WARSAW, JUNE 14 -- Communist leader Gen. Wojciech Jaruzelski angrily denounced "alien manipulations" of the truth about Poland here today as Pope John Paul II concluded a seven-day visit to the country in which he offered impassioned support for the banned Solidarity trade union.

The pope and Jaruzelski, who had talked for 70 minutes after John Paul's arrival last Monday, held an unscheduled, 55-minute second encounter late this afternoon at Warsaw's Okecie International Airport, shortly before the Polish-born pontiff boarded a flight for Rome.

Then, as the pope stood alongside him at an airport ceremony, Jaruzelski read a statement that bluntly expressed his bitterness at John Paul's emotional embrace of Solidarity and repeated calls for reform of Poland's political system.

"Your holiness, you will soon bid farewell to your homeland; you will take its image with you in your heart but you cannot take with you its problems," the general declared as John Paul closed his eyes and grimaced.

"Poland needs truth. But truth about Poland is necessary too. How frequently in recent days has it been the victim of alien manipulations so offensive to the common sense of our nation."

Sarcastically referring to the pope's repeated evocations of Solidarity as both an organization and a quality, Jaruzelski added: "May the word solidarity be heard from this land for all people who continue suffering from racism, neocolonialism, exploitation, unemployment, reprisals and intolerance."
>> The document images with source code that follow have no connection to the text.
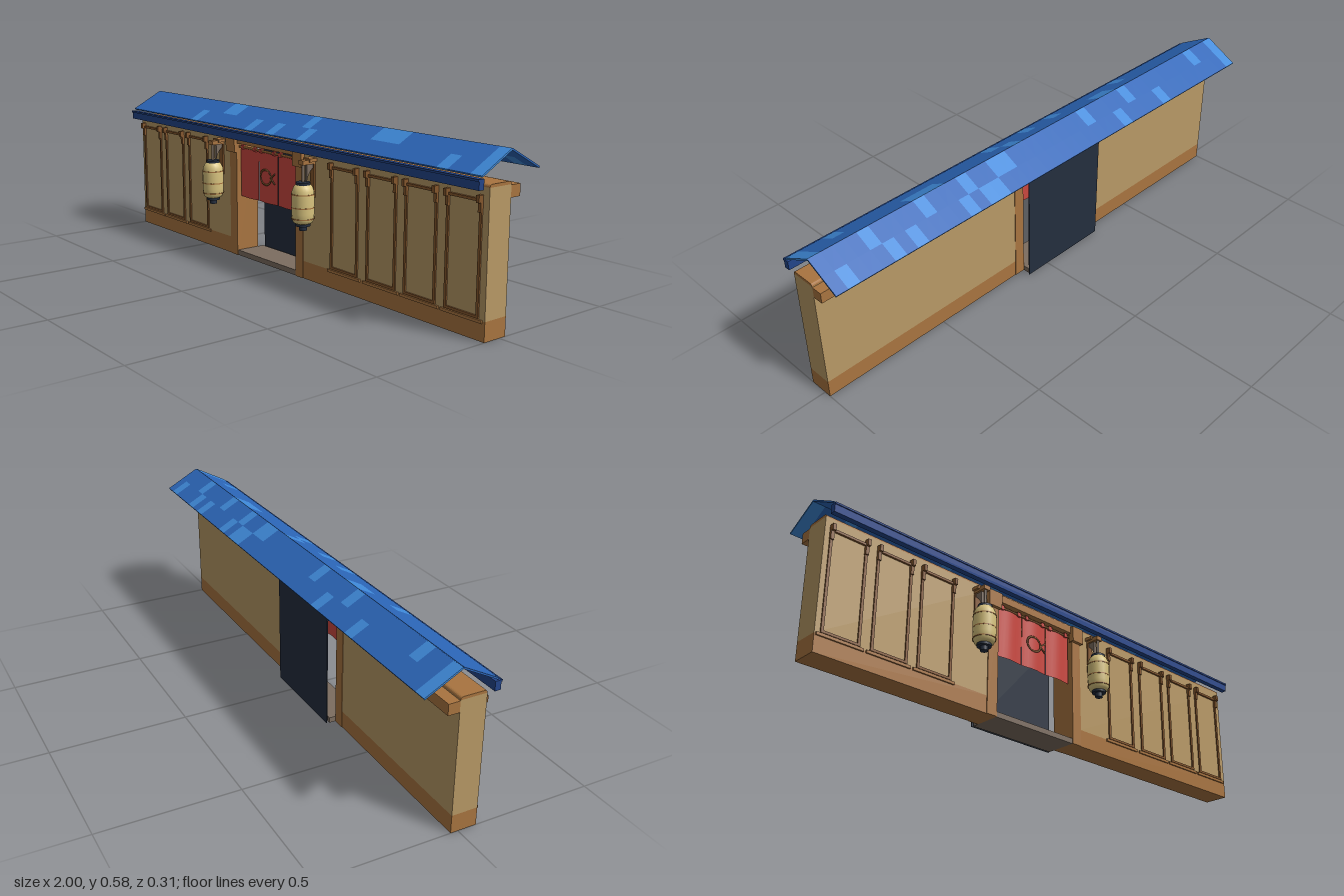
import * as THREE from 'three';
import { mergeGeometries } from 'three/addons/utils/BufferGeometryUtils.js';

const mat = (name, color, side = THREE.FrontSide) => {
  const m = new THREE.MeshStandardMaterial({ color, side });
  m.name = name;
  return m;
};

export function createModel() {
  const tan = mat('plaster tan', 0xb89966);
  const brown = mat('timber brown', 0xa87440);
  const darkBrown = mat('dark timber', 0x84562c);
  const navy = mat('dark navy', 0x242e3e);
  const red = mat('curtain red', 0xcc4840, THREE.DoubleSide);
  const cream = mat('lantern cream', 0xd8c37e);
  const stone = mat('stone grey', 0x7c6d60);
  const blue = mat('tile blue', 0x2c66b8);
  const lightBlue = mat('tile light blue', 0x3f8ada);
  const deepBlue = mat('eave deep blue', 0x23458a);

  const root = new THREE.Group();
  root.name = 'gateWall';
  const add = (name, geo, material, parent = root) => {
    const m = new THREE.Mesh(geo, material);
    m.name = name;
    parent.add(m);
    return m;
  };
  // box given by its min and max on each axis
  const box = (name, x0, x1, y0, y1, z0, z1, material, parent) => {
    const m = add(name, new THREE.BoxGeometry(x1 - x0, y1 - y0, z1 - z0), material, parent);
    m.position.set((x0 + x1) / 2, (y0 + y1) / 2, (z0 + z1) / 2);
    return m;
  };
  const group = (name, x = 0, y = 0, z = 0) => {
    const g = new THREE.Group();
    g.name = name;
    g.position.set(x, y, z);
    root.add(g);
    return g;
  };

  const back = -0.027, front = 0.067;
  const doorL = -0.275, doorR = 0.093;

  // two wall halves with a flush timber base
  for (const [x0, x1] of [[-1, -0.32], [0.135, 1]]) {
    box('wall', x0, x1, 0.065, 0.472, back, front, tan);
    box('wallBase', x0, x1, 0, 0.065, back, front, brown);
  }

  // rounded cap along the wall top
  const cap = new THREE.Shape();
  cap.moveTo(back, 0.472);
  cap.lineTo(front, 0.472);
  cap.quadraticCurveTo(front, 0.482, front - 0.01, 0.482);
  cap.lineTo(back + 0.01, 0.482);
  cap.quadraticCurveTo(back, 0.482, back, 0.472);
  const capGeo = new THREE.ExtrudeGeometry(cap, { depth: 2, bevelEnabled: false, curveSegments: 4 });
  capGeo.rotateY(-Math.PI / 2);   // shape x becomes z
  capGeo.translate(1, 0, 0);
  add('wallCap', capGeo, brown);

  // back rail in butted lengths
  for (let i = 0; i < 10; i++) {
    box('backRail', -1 + i * 0.2, -0.8 + i * 0.2, 0.431, 0.47, -0.068, back, brown);
  }

  // doorway: posts, capitals, header, sill and sliding door
  box('doorPost', -0.32, doorL, 0, 0.472, back - 0.002, front + 0.003, brown);
  box('doorPost', doorR, 0.135, 0, 0.472, back - 0.002, front + 0.003, brown);
  box('postCapital', -0.33, -0.272, 0.41, 0.47, 0.06, 0.083, brown);
  box('postCapital', 0.088, 0.14, 0.41, 0.47, 0.06, 0.083, brown);
  box('doorHeader', doorL, doorR, 0.445, 0.472, back, front + 0.003, brown);
  box('sill', doorL, doorR, 0, 0.02, -0.053, front, stone);
  box('slidingDoor', doorL, 0.1, 0.002, 0.431, -0.066, -0.062, navy);

  // three-part curtain on a rod, each cloth with a gentle fold
  const curtain = group('curtain', 0, 0, 0.057);
  const rod = add('curtainRod', new THREE.CylinderGeometry(0.005, 0.005, doorR - doorL, 8), darkBrown, curtain);
  rod.rotation.z = Math.PI / 2;
  rod.position.set((doorL + doorR) / 2, 0.432, 0);
  for (let i = 0; i < 3; i++) {
    const g = new THREE.PlaneGeometry(0.117, 0.195, 8, 1);
    const p = g.attributes.position;
    for (let j = 0; j < p.count; j++) {
      p.setZ(j, 0.003 * Math.cos(p.getX(j) * 54));
    }
    g.computeVertexNormals();
    add('curtainCloth', g, red, curtain).position.set(-0.21 + i * 0.119, 0.335, 0);
    for (const dx of [-0.04, 0.04]) {
      const x = -0.21 + i * 0.119 + dx;
      box('curtainLoop', x - 0.007, x + 0.007, 0.424, 0.44, -0.006, 0.006, red, curtain);
    }
  }
  // simple fish ornament: oval ring and an open tail
  const oval = add('fishBody', new THREE.TorusGeometry(0.03, 0.004, 4, 20), darkBrown, curtain);
  oval.scale.set(1.1, 0.95, 0.5);
  oval.position.set(-0.097, 0.337, 0.006);
  for (const s of [-1, 1]) {
    const tail = add('fishTail', new THREE.BoxGeometry(0.03, 0.005, 0.004), darkBrown, curtain);
    tail.position.set(-0.053, 0.337 + s * 0.01, 0.006);
    tail.rotation.z = s * 0.7;
  }

  // thin panel frames on the front, with hook brackets holding a top rod
  const frames = [-0.91, -0.73, -0.55, 0.36, 0.545, 0.725, 0.905];
  for (const x of frames) {
    const f = group('panelFrame', x, 0, 0);
    for (const s of [-1, 1]) {
      const e = s * 0.066;
      box('frameStile', e - 0.005, e + 0.005, 0.072, 0.43, front, 0.072, darkBrown, f);
      box('hookBracket', e - 0.006, e + 0.006, 0.395, 0.448, front, 0.077, darkBrown, f);
      box('hookTip', e - 0.006, e + 0.006, 0.425, 0.448, 0.077, 0.086, darkBrown, f);
    }
    box('frameBottom', -0.071, 0.071, 0.07, 0.079, front, 0.072, darkBrown, f);
    box('frameTop', -0.071, 0.071, 0.427, 0.436, front, 0.075, darkBrown, f);
    box('baseTrim', -0.085, 0.085, 0.058, 0.068, front, 0.073, brown, f);
  }

  // hanging lanterns on curved wall brackets
  const bodyProfile = [[0.026, 0.222], [0.034, 0.226], [0.039, 0.238], [0.041, 0.26],
    [0.041, 0.32], [0.039, 0.34], [0.033, 0.354], [0.026, 0.361]].map(([r, y]) => new THREE.Vector2(r, y));
  const brace = new THREE.Shape();
  brace.moveTo(0.067, 0.431);
  brace.lineTo(0.1, 0.431);
  brace.lineTo(0.1, 0.37);
  brace.quadraticCurveTo(0.095, 0.405, 0.067, 0.42);
  for (const x of [-0.377, 0.19]) {
    const l = group('lantern', x, 0, 0);
    const round = (name, r, y0, y1, material) => {
      const m = add(name, new THREE.CylinderGeometry(r, r, y1 - y0, 16), material, l);
      m.position.set(0, (y0 + y1) / 2, 0.113);
    };
    add('lanternBody', new THREE.LatheGeometry(bodyProfile, 20), cream, l).position.z = 0.113;
    for (const y of [0.241, 0.281, 0.328]) round('lanternBand', 0.0418, y - 0.002, y + 0.002, brown);
    round('lanternTop', 0.026, 0.359, 0.37, navy);
    round('lanternBottom', 0.026, 0.213, 0.224, navy);
    round('lanternTassel', 0.014, 0.197, 0.214, navy);
    round('lanternStem', 0.005, 0.37, 0.432, stone);
    box('bracketArm', -0.013, 0.013, 0.431, 0.447, front, 0.123, brown, l);
    box('bracketPad', -0.02, 0.02, 0.44, 0.452, front, 0.097, brown, l);
    box('bracketPlate', -0.012, 0.012, 0.31, 0.431, front, 0.073, darkBrown, l);
    const b = new THREE.ExtrudeGeometry(brace, { depth: 0.012, bevelEnabled: false });
    b.rotateY(-Math.PI / 2);
    b.translate(0.006, 0, 0);
    add('bracketBrace', b, stone, l);
  }

  // front eave beam with a slim lip
  box('eaveBeam', -1, 1, 0.469, 0.502, 0.093, 0.114, deepBlue);
  box('eaveLip', -1, 1, 0.496, 0.503, 0.114, 0.118, deepBlue);

  // gabled tile roof: two rows a side, in mixed blues
  let seed = 11;
  const rand = () => (seed = (seed * 16807) % 2147483647) / 2147483647;
  const cols = 44, w = 2 / cols, ridgeY = 0.577, ridgeZ = -0.025;
  const drop = 0.068, run = 0.1275, len = Math.hypot(drop, run), tilt = Math.atan2(drop, run);
  const tiles = [[], []];
  for (const s of [-1, 1]) {
    for (let row = 0; row < 2; row++) {
      for (let c = 0; c < cols; c++) {
        const t = (row + 0.5) / 2;
        const g = new THREE.BoxGeometry(w, 0.006, len / 2);
        g.rotateX(s * tilt);
        g.translate(-1 + (c + 0.5) * w, ridgeY - drop * t, ridgeZ + s * run * t);
        tiles[rand() < 0.2 ? 1 : 0].push(g);
      }
    }
  }
  add('roofTiles', mergeGeometries(tiles[0]), blue);
  add('lightRoofTiles', mergeGeometries(tiles[1]), lightBlue);

  return root;
}
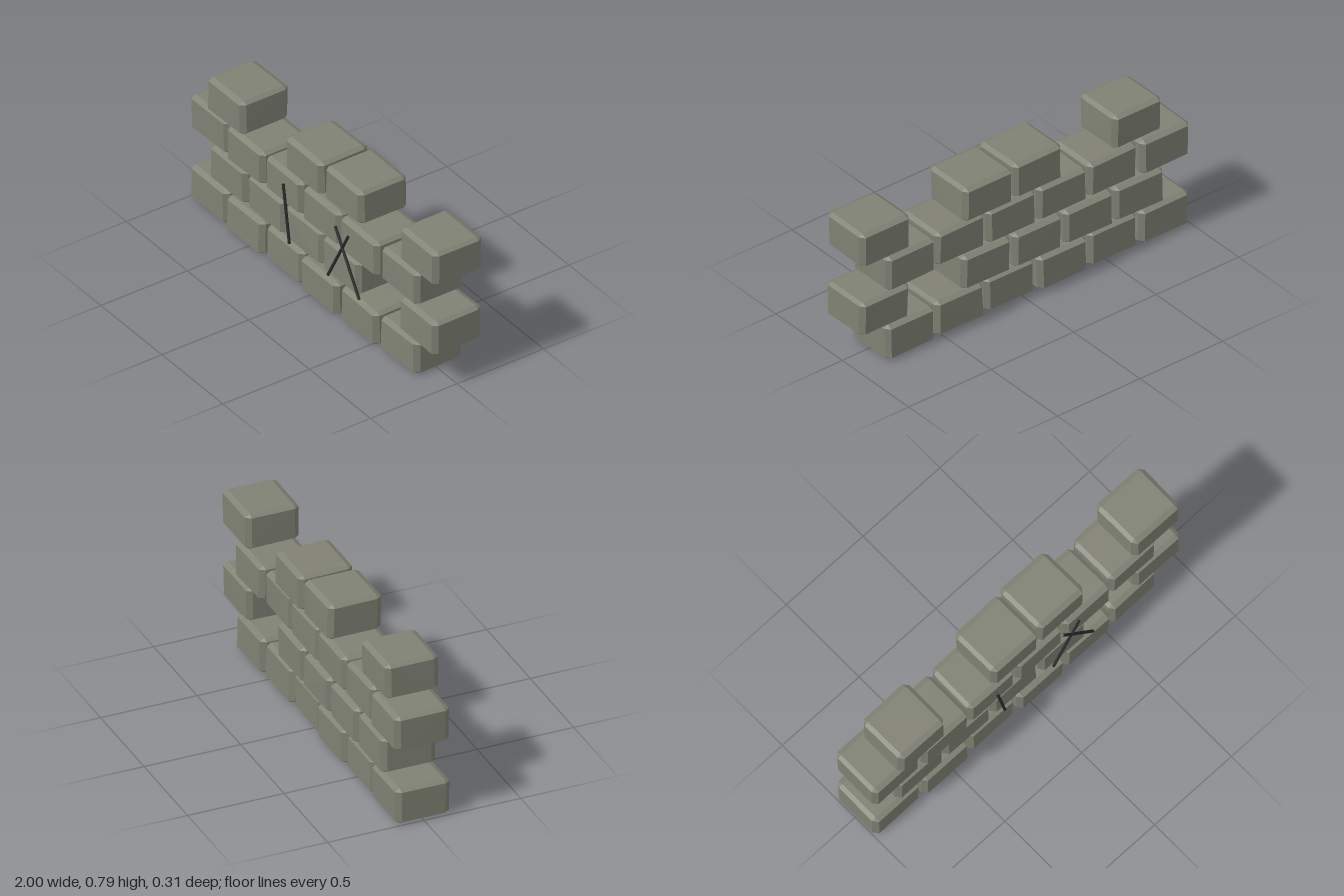
import * as THREE from 'three';
import { ConvexGeometry } from 'three/addons/geometries/ConvexGeometry.js';

const stone = new THREE.MeshStandardMaterial({ name: 'grey stone', color: 0x808274 });
const dark = new THREE.MeshStandardMaterial({ name: 'dark crack', color: 0x2a2c2b });

// Small seeded generator for the uneven corners
let seed = 7;
function jitter(amount) {
  seed = (seed * 16807) % 2147483647;
  return (seed / 2147483647 * 2 - 1) * amount;
}

// Chamfered block: three points at every corner, each corner slightly displaced
function brickGeometry(w, h, d) {
  const bx = 0.021, by = 0.014, bz = 0.027;
  const points = [];
  for (const sx of [-1, 1]) for (const sy of [-1, 1]) for (const sz of [-1, 1]) {
    const x = w / 2 + jitter(0.003) - 0.002;
    const y = h / 2 + jitter(0.002) - 0.002;
    const z = d / 2 + jitter(0.003);
    points.push(
      new THREE.Vector3(sx * x, sy * (y - by), sz * (z - bz)),
      new THREE.Vector3(sx * (x - bx), sy * y, sz * (z - bz)),
      new THREE.Vector3(sx * (x - bx), sy * (y - by), sz * z)
    );
  }
  return new ConvexGeometry(points);
}

// Each course: first brick centre, and depth offset per brick (null = missing)
const courses = [
  { start: -0.85, offsets: [0, 0.01, -0.004, 0.014, 0.004, -0.008] },
  { start: -0.695, offsets: [-0.004, -0.006, -0.008, -0.005, null, -0.008] },
  { start: -0.85, offsets: [-0.005, 0.007, 0, 0, 0.004, -0.013] },
  { start: -0.695, offsets: [0.013, null, -0.005, -0.016, null, -0.013] },
];

// Thin straight bar between two points on the front
function crack(x1, y1, x2, y2) {
  const a = new THREE.Vector3(x1, y1, 0.147), b = new THREE.Vector3(x2, y2, 0.147);
  const mesh = new THREE.Mesh(new THREE.CylinderGeometry(0.0075, 0.0075, a.distanceTo(b), 8), dark);
  mesh.position.copy(a).lerp(b, 0.5);
  mesh.quaternion.setFromUnitVectors(new THREE.Vector3(0, 1, 0), b.sub(a).normalize());
  mesh.name = 'crack';
  return mesh;
}

export function createModel() {
  const model = new THREE.Group();
  model.name = 'ruinedWall';

  // Staggered courses of bricks
  courses.forEach(({ start, offsets }, row) => {
    const course = new THREE.Group();
    course.name = 'course' + (row + 1);
    offsets.forEach((z, i) => {
      if (z === null) return;
      const brick = new THREE.Mesh(brickGeometry(0.3, 0.19, 0.28), stone);
      brick.name = 'brick';
      brick.position.set(start + i * 0.309, 0.095 + row * 0.1985, z);
      course.add(brick);
    });
    model.add(course);
  });

  // Cracks on the front: one alone and a crossed pair
  model.add(
    crack(-0.165, 0.206, -0.215, 0.518),
    crack(0.408, 0.206, 0.211, 0.518),
    crack(0.152, 0.206, 0.318, 0.518)
  );
  return model;
}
The general's remarkable outburst, one of the most virulent public statements he has made in his six years in power, came at the end of a day in which John Paul completed his show of support for the country's political opposition. Visiting Warsaw's St. Stanislaw Kostka Church this morning, he kissed the huge gravestone of murdered pro-Solidarity priest Jerzy Popieluszko in a moving ceremony witnessed by thousands.

Later, the pontiff celebrated the last, massive outdoor mass of his third journey here in front of a huge neo-Gothic skyscraper placed by former Soviet leader Joseph Stalin in the center of Warsaw during the 1950s.

In a farewell address to Poland's bishops, John Paul made clear that he expected the Catholic Church here to carry on a strong battle for human rights and the expansion of political liberties even as it sought a more stable relationship with the communist government.

Sounding a note of conciliation with the government, he indicated that the establishment of ties between the Vatican and this Eastern Bloc state, long sought by Jaruzelski, was a real and in many ways desirable prospect.

He cautioned, however, that "we are facing a serious task, which is aimed not only at the realization of {that} proposal, but also -- and perhaps even more so -- making it credible for the nation and the church."

The church, he added, should seek "collective cooperation" but "must not overlook" such matters as human rights and "the principle of participation . . . in the political sphere, without discrimination."

The pope's remarks and his agreement to a second meeting with Jaruzelski appeared intended to balance the content of a visit in which John Paul was otherwise unrelenting in his political demands on the government and almost unqualified in his support for the opposition.

During his week here, the pope privately met and publicly served communion to Solidarity leader Lech Walesa, called for a rethinking of "the very premises" of Poland's communist order and emotionally told hundreds of thousands of cheering supporters in Solidarity's birthplace in Gdansk, "I pray for the special heritage of Polish solidarity."

His actions have been greeted jubilantly by Solidarity's leadership, which tonight issued a statement saying that "the message of the holy father obliges us to go on, with continuing resistance against oppression and with unswerving aim for freedom. It is for us a source of encouragement and hope."

Government authorities responded to the pope's tour and the accompanying demonstrations of opposition from Solidarity with a massive show of police force unprecedented since the martial law that Jaruzelski used to suppress Solidarity between December 1981 and July 1983.

The pontiff's comments on Solidarity were censored from state news media, and television coverage was strictly limited.

A further hint of the rising tensions between the two leaders came yesterday, when two high-level Communist Party officials traveled to the Catholic shrine in Czestochowa to meet John Paul. Reports said the envoys transmitted Jaruzelski's concern about the pope's statements.

Today, Jaruzelski said his government would "uphold the historic offer" of "constructive relations between the socialist state and the Roman Catholic Church."

However, he then strongly referred to the standing argument of Poland's communist party that the nation could not exist as an independent state within its post-World War II borders if it did not remain a loyal member of the Soviet Bloc.

"Poland, like any other country in the world, is no paradise on earth," said Jaruzelski. "But for the first time in history our priceless weal, an independent state, securely rests within just borders. We have our own road. It is the road of renewal, democratization, reforms, . . . convergent with the current of profound changes in the world of socialism."

In his own statement, John Paul responded that "our homeland must seek to make human life in Poland more and more human, more and more worthy of man." He continued: "This process has four guiding principles: . . . the right to truth, the right to freedom, the right to justice, the right to love."